PRODUCT DESIGN // UX DESIGN // BRANDING
Timeline 2015 - Today
Location New York
Creating a tool for curious high school students to collaborate online
After taking AP Psychology in my sophomore year of high school, I immediately fell in love with how the human brain tries to understand itself. With my contagious passion for science, my friend Abby and I tried to create a psychology club for other like-minded students. We roamed the cafeteria and hallways, receiving over 100 signatures for a petition to start the club; however, when we finally sat down with the assistant principal, we were told that insufficient funds had to prevent the club from passing.
But I couldn’t let this stop us. Even though our school did not have the resources to support the club at the time, my mind kept on going back to the same question: What are existing resources for people who want to study psychology?
Since launching, we were featured on a national psychology blog, gained over 600 views, and got recognized by the American Psychological Association’s Education Directorate. To this day, I get several emails from educators around the world asking if they can share our material in presentations. Be it networking with students from high schools across the country or pursuing science outreach whenever possible, Brain Stamp is a project I had the honor of pursuing with my friend.
After hours of researching, I noticed that there was no place for students to collaborate and discuss psychological issues online. There were various accessible publications, such as Psychology Today and professional research journals.
However, there were no alternatives for enthusiastic high school students and/or researchers—such as myself—to share their ideas and findings with peers.
Product Positioning Matrix
While other similar options offer educational content that is (mostly) jargon-free, Brain Stamp is the only publication that offers collaboration among students.
Upon discovering this problem, Abby and I co-founded a psychology magazine called Brain Stamp (BrainStamp.org). By building Brain Stamp, we hoped to fill the following gaps in the market:
Nowhere for inquisitive, self-motivated high schoolers to go
Lack of peer-to-peer communication and sharing of ideas
By “quick content,” we refer to information that is digestible, enjoyable, and free of language that is difficult to understand for young readers who may not be fully in the know about the field. By focusing on critical psychological topics, from Freud’s defense mechanisms to anxiety disorders, we crafted a platform on which we could independently publish articles from contributing writers.
To build the website itself, I used Wix for its vast customizability and intuitive blogging system. I intentionally designed the home page to be highly visual and colorful. Not only does this aesthetically differentiates us from other publications, but it is also in line with our spirited, cheerful brand personality.

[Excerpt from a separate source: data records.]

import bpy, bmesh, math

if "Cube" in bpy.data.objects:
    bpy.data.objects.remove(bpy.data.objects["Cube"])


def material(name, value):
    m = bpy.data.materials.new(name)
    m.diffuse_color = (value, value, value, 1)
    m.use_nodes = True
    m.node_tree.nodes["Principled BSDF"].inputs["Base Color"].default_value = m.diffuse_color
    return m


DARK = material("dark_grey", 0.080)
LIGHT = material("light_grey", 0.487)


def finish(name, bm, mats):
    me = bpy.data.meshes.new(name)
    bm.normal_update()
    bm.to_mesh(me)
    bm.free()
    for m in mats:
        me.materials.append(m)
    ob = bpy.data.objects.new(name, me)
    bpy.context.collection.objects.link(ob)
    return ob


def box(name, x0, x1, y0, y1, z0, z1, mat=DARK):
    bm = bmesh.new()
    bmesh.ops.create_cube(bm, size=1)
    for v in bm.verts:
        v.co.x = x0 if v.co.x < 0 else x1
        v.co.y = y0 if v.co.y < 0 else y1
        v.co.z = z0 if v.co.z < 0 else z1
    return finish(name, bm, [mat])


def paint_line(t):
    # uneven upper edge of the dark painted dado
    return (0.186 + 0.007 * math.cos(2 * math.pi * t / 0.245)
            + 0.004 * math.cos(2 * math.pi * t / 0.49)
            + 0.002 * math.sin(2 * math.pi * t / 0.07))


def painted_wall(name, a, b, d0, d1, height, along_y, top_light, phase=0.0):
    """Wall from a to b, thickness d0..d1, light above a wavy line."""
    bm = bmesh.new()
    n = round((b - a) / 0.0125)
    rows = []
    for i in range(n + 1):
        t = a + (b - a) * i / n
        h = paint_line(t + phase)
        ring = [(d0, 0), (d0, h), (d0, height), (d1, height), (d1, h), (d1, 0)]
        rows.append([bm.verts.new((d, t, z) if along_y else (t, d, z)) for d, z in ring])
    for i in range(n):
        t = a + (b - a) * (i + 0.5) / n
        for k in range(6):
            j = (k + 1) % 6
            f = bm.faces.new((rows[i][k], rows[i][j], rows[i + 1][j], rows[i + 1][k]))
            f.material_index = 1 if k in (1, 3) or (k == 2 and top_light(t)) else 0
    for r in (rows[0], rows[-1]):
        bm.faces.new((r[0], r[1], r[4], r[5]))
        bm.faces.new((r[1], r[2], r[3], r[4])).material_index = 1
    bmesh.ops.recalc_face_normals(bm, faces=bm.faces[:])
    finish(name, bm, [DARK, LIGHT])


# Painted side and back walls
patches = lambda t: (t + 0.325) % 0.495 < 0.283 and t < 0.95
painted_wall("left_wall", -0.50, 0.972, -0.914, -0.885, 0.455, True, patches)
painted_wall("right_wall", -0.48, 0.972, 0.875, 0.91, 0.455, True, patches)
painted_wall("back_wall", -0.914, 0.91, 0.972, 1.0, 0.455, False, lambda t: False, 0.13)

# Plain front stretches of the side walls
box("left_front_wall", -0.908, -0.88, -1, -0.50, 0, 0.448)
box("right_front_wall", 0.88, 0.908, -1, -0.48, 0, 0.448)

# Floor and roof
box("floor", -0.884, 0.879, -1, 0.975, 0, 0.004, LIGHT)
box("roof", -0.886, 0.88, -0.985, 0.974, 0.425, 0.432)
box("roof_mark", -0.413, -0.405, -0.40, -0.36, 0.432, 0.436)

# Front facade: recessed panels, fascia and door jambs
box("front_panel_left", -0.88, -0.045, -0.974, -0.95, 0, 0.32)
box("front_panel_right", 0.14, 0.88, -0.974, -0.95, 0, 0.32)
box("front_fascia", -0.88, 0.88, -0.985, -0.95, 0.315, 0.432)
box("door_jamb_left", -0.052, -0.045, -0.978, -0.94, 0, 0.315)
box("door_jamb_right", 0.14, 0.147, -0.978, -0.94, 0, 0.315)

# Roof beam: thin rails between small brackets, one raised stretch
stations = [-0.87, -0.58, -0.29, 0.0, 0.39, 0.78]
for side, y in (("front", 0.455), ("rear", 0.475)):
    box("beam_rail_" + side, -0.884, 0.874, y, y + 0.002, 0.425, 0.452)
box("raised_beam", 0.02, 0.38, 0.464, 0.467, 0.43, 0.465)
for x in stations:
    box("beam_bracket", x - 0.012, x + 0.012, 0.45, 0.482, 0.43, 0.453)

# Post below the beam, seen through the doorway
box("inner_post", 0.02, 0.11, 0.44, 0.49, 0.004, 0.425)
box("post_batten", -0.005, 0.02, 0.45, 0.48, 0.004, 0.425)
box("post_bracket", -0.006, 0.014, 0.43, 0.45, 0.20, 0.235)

In the final product, a seemingly endless stream of articles is featured as a single flow, resembling a comic-book strip. I wanted to ensure that there was an intimate connection between written and visual content so that we could capture readers of different learning styles.
Recruiting contributing writers was difficult. Now that Abby and I are in college, we don’t have the same amount of time to dedicate ourselves to Brain Stamp—certainly not as much as we’d like to. However, if I were to actively try to expand the publication, I’d like to explore social media and search engine optimization (SEO) strategies.
Additionally, it’s important to remember that user experiences can come in all shapes and sizes. What this means is that UX research is not specific to strictly building more intuitive mobile apps or website interfaces. I think that paying attention to basic human needs and desires can also be useful for designing better educational tools. And in the case of Brain Stamp, empathy enabled us to put the user at the center of this powerful work of psychological science outreach.
Special thanks to ISOAPPLE and to Dr. Allyson Weseley.